◆ What is required
Filter the data for lines with the word "objects", then copy every line so identified.

────────────────────────────────────────

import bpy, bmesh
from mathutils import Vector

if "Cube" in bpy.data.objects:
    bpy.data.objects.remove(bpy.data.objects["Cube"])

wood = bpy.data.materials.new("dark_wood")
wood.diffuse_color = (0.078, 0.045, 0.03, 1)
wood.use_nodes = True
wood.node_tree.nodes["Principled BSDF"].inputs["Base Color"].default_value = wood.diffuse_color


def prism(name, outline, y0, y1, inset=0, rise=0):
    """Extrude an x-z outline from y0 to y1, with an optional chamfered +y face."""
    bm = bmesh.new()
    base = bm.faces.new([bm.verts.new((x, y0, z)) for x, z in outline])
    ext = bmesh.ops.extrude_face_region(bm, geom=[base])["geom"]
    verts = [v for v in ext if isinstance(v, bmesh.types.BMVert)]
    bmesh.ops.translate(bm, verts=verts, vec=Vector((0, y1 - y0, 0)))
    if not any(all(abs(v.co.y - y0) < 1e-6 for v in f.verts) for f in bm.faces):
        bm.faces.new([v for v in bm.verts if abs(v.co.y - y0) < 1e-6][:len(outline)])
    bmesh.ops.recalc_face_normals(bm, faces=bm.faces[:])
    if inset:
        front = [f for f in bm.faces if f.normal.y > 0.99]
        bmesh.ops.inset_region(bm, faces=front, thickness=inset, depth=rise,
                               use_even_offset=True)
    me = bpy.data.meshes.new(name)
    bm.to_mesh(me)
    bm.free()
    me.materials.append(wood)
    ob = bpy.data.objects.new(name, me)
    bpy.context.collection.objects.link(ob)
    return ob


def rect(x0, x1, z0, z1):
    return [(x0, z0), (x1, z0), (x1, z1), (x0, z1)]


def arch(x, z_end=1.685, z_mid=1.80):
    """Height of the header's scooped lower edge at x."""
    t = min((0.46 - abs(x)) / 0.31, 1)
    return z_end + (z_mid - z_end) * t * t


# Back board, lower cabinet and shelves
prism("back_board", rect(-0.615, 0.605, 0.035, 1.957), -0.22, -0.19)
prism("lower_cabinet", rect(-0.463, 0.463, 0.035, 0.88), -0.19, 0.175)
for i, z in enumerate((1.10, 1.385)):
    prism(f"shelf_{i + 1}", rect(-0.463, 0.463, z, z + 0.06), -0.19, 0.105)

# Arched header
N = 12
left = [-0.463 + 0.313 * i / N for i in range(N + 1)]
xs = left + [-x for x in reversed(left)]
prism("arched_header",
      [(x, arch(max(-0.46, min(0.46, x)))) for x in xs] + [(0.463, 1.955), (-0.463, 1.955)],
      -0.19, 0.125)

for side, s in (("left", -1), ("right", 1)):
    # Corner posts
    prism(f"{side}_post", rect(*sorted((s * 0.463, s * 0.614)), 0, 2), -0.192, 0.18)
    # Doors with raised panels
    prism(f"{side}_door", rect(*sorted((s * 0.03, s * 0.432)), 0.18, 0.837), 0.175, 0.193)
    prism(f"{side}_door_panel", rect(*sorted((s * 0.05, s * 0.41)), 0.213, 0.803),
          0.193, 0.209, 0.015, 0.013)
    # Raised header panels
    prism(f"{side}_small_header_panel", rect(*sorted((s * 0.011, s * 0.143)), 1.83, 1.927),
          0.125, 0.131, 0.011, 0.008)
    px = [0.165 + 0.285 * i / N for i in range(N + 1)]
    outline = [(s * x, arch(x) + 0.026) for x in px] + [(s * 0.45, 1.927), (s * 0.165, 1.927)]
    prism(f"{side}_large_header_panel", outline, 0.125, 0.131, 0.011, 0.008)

────────────────────────────────────────

◆ Worked solution
if "Cube" in bpy.data.objects:
    bpy.data.objects.remove(bpy.data.objects["Cube"])
    ob = bpy.data.objects.new(name, me)
    bpy.context.collection.objects.link(ob)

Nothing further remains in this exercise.